### Task objective
Each entry needs to be reproduced verbatim.

### Data excerpts
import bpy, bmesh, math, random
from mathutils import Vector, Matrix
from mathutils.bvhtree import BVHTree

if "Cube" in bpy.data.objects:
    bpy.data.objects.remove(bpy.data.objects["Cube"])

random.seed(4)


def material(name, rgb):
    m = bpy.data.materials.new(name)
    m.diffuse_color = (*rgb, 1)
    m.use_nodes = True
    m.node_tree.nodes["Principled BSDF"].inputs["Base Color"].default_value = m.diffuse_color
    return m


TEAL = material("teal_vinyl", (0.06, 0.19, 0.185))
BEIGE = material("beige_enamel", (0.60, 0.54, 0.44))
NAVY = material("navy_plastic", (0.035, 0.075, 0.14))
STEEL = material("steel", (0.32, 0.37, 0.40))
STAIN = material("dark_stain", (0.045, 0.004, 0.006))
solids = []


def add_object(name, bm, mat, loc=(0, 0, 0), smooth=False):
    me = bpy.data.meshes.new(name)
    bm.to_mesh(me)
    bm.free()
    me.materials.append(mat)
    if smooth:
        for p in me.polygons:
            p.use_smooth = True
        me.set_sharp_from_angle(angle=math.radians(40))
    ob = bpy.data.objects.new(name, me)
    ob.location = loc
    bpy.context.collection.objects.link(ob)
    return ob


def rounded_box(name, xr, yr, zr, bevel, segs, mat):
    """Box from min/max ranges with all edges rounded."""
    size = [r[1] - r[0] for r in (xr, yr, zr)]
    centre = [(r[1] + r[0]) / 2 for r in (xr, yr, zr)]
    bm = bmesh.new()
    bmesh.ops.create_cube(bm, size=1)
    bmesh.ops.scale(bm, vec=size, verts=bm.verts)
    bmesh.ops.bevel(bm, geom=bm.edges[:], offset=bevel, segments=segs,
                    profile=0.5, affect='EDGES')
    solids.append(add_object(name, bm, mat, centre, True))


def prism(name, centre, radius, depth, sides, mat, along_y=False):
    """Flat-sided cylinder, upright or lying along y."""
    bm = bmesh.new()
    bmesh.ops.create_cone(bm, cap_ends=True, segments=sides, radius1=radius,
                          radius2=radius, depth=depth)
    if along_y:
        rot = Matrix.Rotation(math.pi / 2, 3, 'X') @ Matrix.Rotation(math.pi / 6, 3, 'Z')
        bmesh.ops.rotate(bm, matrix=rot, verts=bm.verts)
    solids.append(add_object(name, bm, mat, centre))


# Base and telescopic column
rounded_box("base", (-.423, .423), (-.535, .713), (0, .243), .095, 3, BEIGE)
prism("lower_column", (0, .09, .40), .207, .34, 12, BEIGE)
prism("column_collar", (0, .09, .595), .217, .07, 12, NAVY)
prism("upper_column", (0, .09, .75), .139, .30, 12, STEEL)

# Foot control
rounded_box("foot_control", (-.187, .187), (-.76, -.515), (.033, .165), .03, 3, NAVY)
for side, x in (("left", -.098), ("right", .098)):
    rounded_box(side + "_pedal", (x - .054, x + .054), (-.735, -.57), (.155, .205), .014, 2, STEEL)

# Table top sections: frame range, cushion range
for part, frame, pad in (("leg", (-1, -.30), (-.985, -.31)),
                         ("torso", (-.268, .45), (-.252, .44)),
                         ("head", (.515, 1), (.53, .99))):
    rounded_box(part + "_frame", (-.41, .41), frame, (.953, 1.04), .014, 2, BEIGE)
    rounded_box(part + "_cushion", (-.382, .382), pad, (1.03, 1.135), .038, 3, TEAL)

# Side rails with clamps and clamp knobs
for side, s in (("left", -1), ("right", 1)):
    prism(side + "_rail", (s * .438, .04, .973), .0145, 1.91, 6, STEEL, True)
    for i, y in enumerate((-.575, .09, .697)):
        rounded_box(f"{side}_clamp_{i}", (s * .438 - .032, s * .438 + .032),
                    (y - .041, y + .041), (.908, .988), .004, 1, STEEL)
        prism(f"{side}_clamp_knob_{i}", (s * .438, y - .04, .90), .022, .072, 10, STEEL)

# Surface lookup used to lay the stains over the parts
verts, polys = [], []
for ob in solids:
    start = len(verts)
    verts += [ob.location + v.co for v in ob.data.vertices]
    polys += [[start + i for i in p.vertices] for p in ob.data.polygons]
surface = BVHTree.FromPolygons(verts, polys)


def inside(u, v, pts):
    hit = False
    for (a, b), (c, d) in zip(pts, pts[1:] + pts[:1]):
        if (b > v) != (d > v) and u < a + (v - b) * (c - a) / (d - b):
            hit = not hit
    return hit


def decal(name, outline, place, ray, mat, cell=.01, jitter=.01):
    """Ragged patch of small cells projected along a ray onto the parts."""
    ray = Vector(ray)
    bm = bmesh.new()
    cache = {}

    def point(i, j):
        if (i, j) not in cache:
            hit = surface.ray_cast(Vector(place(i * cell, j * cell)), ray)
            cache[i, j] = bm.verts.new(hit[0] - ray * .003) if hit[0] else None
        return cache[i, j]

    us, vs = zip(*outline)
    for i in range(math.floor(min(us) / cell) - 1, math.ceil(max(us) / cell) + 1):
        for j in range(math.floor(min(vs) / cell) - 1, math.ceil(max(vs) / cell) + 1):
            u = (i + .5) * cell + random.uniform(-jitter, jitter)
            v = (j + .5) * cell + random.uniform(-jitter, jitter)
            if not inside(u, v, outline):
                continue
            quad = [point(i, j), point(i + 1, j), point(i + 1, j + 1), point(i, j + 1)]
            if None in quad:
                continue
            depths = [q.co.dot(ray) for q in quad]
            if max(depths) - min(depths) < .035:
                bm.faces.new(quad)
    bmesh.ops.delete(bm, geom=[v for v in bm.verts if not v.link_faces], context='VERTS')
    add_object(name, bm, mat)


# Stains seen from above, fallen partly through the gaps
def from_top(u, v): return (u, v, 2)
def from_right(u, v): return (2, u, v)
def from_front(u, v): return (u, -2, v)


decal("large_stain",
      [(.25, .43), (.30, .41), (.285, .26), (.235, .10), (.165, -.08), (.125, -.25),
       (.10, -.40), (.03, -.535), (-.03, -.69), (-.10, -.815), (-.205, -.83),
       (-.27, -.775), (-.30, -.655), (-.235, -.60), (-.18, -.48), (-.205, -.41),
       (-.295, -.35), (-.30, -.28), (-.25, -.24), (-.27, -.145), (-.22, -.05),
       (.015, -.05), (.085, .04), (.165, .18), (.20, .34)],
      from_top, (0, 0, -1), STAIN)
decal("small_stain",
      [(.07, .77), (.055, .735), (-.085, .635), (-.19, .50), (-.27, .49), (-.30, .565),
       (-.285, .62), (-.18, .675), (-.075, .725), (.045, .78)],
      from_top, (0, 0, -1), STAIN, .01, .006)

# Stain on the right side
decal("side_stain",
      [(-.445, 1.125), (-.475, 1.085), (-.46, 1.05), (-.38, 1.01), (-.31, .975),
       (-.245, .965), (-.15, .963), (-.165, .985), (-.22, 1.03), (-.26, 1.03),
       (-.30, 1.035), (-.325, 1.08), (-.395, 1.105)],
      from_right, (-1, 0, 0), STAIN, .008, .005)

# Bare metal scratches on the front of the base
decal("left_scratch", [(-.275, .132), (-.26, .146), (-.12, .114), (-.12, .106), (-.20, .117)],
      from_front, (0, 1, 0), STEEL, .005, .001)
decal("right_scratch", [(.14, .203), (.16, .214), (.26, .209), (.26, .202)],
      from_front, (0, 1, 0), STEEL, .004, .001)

### Answer to the exercise
import bpy, bmesh, math, random
from mathutils import Vector, Matrix
from mathutils.bvhtree import BVHTree

if "Cube" in bpy.data.objects:
    bpy.data.objects.remove(bpy.data.objects["Cube"])

random.seed(4)


def material(name, rgb):
    m = bpy.data.materials.new(name)
    m.diffuse_color = (*rgb, 1)
    m.use_nodes = True
    m.node_tree.nodes["Principled BSDF"].inputs["Base Color"].default_value = m.diffuse_color
    return m


TEAL = material("teal_vinyl", (0.06, 0.19, 0.185))
BEIGE = material("beige_enamel", (0.60, 0.54, 0.44))
NAVY = material("navy_plastic", (0.035, 0.075, 0.14))
STEEL = material("steel", (0.32, 0.37, 0.40))
STAIN = material("dark_stain", (0.045, 0.004, 0.006))
solids = []


def add_object(name, bm, mat, loc=(0, 0, 0), smooth=False):
    me = bpy.data.meshes.new(name)
    bm.to_mesh(me)
    bm.free()
    me.materials.append(mat)
    if smooth:
        for p in me.polygons:
            p.use_smooth = True
        me.set_sharp_from_angle(angle=math.radians(40))
    ob = bpy.data.objects.new(name, me)
    ob.location = loc
    bpy.context.collection.objects.link(ob)
    return ob


def rounded_box(name, xr, yr, zr, bevel, segs, mat):
    """Box from min/max ranges with all edges rounded."""
    size = [r[1] - r[0] for r in (xr, yr, zr)]
    centre = [(r[1] + r[0]) / 2 for r in (xr, yr, zr)]
    bm = bmesh.new()
    bmesh.ops.create_cube(bm, size=1)
    bmesh.ops.scale(bm, vec=size, verts=bm.verts)
    bmesh.ops.bevel(bm, geom=bm.edges[:], offset=bevel, segments=segs,
                    profile=0.5, affect='EDGES')
    solids.append(add_object(name, bm, mat, centre, True))


def prism(name, centre, radius, depth, sides, mat, along_y=False):
    """Flat-sided cylinder, upright or lying along y."""
    bm = bmesh.new()
    bmesh.ops.create_cone(bm, cap_ends=True, segments=sides, radius1=radius,
                          radius2=radius, depth=depth)
    if along_y:
        rot = Matrix.Rotation(math.pi / 2, 3, 'X') @ Matrix.Rotation(math.pi / 6, 3, 'Z')
        bmesh.ops.rotate(bm, matrix=rot, verts=bm.verts)
    solids.append(add_object(name, bm, mat, centre))


# Base and telescopic column
rounded_box("base", (-.423, .423), (-.535, .713), (0, .243), .095, 3, BEIGE)
prism("lower_column", (0, .09, .40), .207, .34, 12, BEIGE)
prism("column_collar", (0, .09, .595), .217, .07, 12, NAVY)
prism("upper_column", (0, .09, .75), .139, .30, 12, STEEL)

# Foot control
rounded_box("foot_control", (-.187, .187), (-.76, -.515), (.033, .165), .03, 3, NAVY)
for side, x in (("left", -.098), ("right", .098)):
    rounded_box(side + "_pedal", (x - .054, x + .054), (-.735, -.57), (.155, .205), .014, 2, STEEL)

# Table top sections: frame range, cushion range
for part, frame, pad in (("leg", (-1, -.30), (-.985, -.31)),
                         ("torso", (-.268, .45), (-.252, .44)),
                         ("head", (.515, 1), (.53, .99))):
    rounded_box(part + "_frame", (-.41, .41), frame, (.953, 1.04), .014, 2, BEIGE)
    rounded_box(part + "_cushion", (-.382, .382), pad, (1.03, 1.135), .038, 3, TEAL)

# Side rails with clamps and clamp knobs
for side, s in (("left", -1), ("right", 1)):
    prism(side + "_rail", (s * .438, .04, .973), .0145, 1.91, 6, STEEL, True)
    for i, y in enumerate((-.575, .09, .697)):
        rounded_box(f"{side}_clamp_{i}", (s * .438 - .032, s * .438 + .032),
                    (y - .041, y + .041), (.908, .988), .004, 1, STEEL)
        prism(f"{side}_clamp_knob_{i}", (s * .438, y - .04, .90), .022, .072, 10, STEEL)

# Surface lookup used to lay the stains over the parts
verts, polys = [], []
for ob in solids:
    start = len(verts)
    verts += [ob.location + v.co for v in ob.data.vertices]
    polys += [[start + i for i in p.vertices] for p in ob.data.polygons]
surface = BVHTree.FromPolygons(verts, polys)


def inside(u, v, pts):
    hit = False
    for (a, b), (c, d) in zip(pts, pts[1:] + pts[:1]):
        if (b > v) != (d > v) and u < a + (v - b) * (c - a) / (d - b):
            hit = not hit
    return hit


def decal(name, outline, place, ray, mat, cell=.01, jitter=.01):
    """Ragged patch of small cells projected along a ray onto the parts."""
    ray = Vector(ray)
    bm = bmesh.new()
    cache = {}

    def point(i, j):
        if (i, j) not in cache:
            hit = surface.ray_cast(Vector(place(i * cell, j * cell)), ray)
            cache[i, j] = bm.verts.new(hit[0] - ray * .003) if hit[0] else None
        return cache[i, j]

    us, vs = zip(*outline)
    for i in range(math.floor(min(us) / cell) - 1, math.ceil(max(us) / cell) + 1):
        for j in range(math.floor(min(vs) / cell) - 1, math.ceil(max(vs) / cell) + 1):
            u = (i + .5) * cell + random.uniform(-jitter, jitter)
            v = (j + .5) * cell + random.uniform(-jitter, jitter)
            if not inside(u, v, outline):
                continue
            quad = [point(i, j), point(i + 1, j), point(i + 1, j + 1), point(i, j + 1)]
            if None in quad:
                continue
            depths = [q.co.dot(ray) for q in quad]
            if max(depths) - min(depths) < .035:
                bm.faces.new(quad)
    bmesh.ops.delete(bm, geom=[v for v in bm.verts if not v.link_faces], context='VERTS')
    add_object(name, bm, mat)


# Stains seen from above, fallen partly through the gaps
def from_top(u, v): return (u, v, 2)
def from_right(u, v): return (2, u, v)
def from_front(u, v): return (u, -2, v)


decal("large_stain",
      [(.25, .43), (.30, .41), (.285, .26), (.235, .10), (.165, -.08), (.125, -.25),
       (.10, -.40), (.03, -.535), (-.03, -.69), (-.10, -.815), (-.205, -.83),
       (-.27, -.775), (-.30, -.655), (-.235, -.60), (-.18, -.48), (-.205, -.41),
       (-.295, -.35), (-.30, -.28), (-.25, -.24), (-.27, -.145), (-.22, -.05),
       (.015, -.05), (.085, .04), (.165, .18), (.20, .34)],
      from_top, (0, 0, -1), STAIN)
decal("small_stain",
      [(.07, .77), (.055, .735), (-.085, .635), (-.19, .50), (-.27, .49), (-.30, .565),
       (-.285, .62), (-.18, .675), (-.075, .725), (.045, .78)],
      from_top, (0, 0, -1), STAIN, .01, .006)

# Stain on the right side
decal("side_stain",
      [(-.445, 1.125), (-.475, 1.085), (-.46, 1.05), (-.38, 1.01), (-.31, .975),
       (-.245, .965), (-.15, .963), (-.165, .985), (-.22, 1.03), (-.26, 1.03),
       (-.30, 1.035), (-.325, 1.08), (-.395, 1.105)],
      from_right, (-1, 0, 0), STAIN, .008, .005)

# Bare metal scratches on the front of the base
decal("left_scratch", [(-.275, .132), (-.26, .146), (-.12, .114), (-.12, .106), (-.20, .117)],
      from_front, (0, 1, 0), STEEL, .005, .001)
decal("right_scratch", [(.14, .203), (.16, .214), (.26, .209), (.26, .202)],
      from_front, (0, 1, 0), STEEL, .004, .001)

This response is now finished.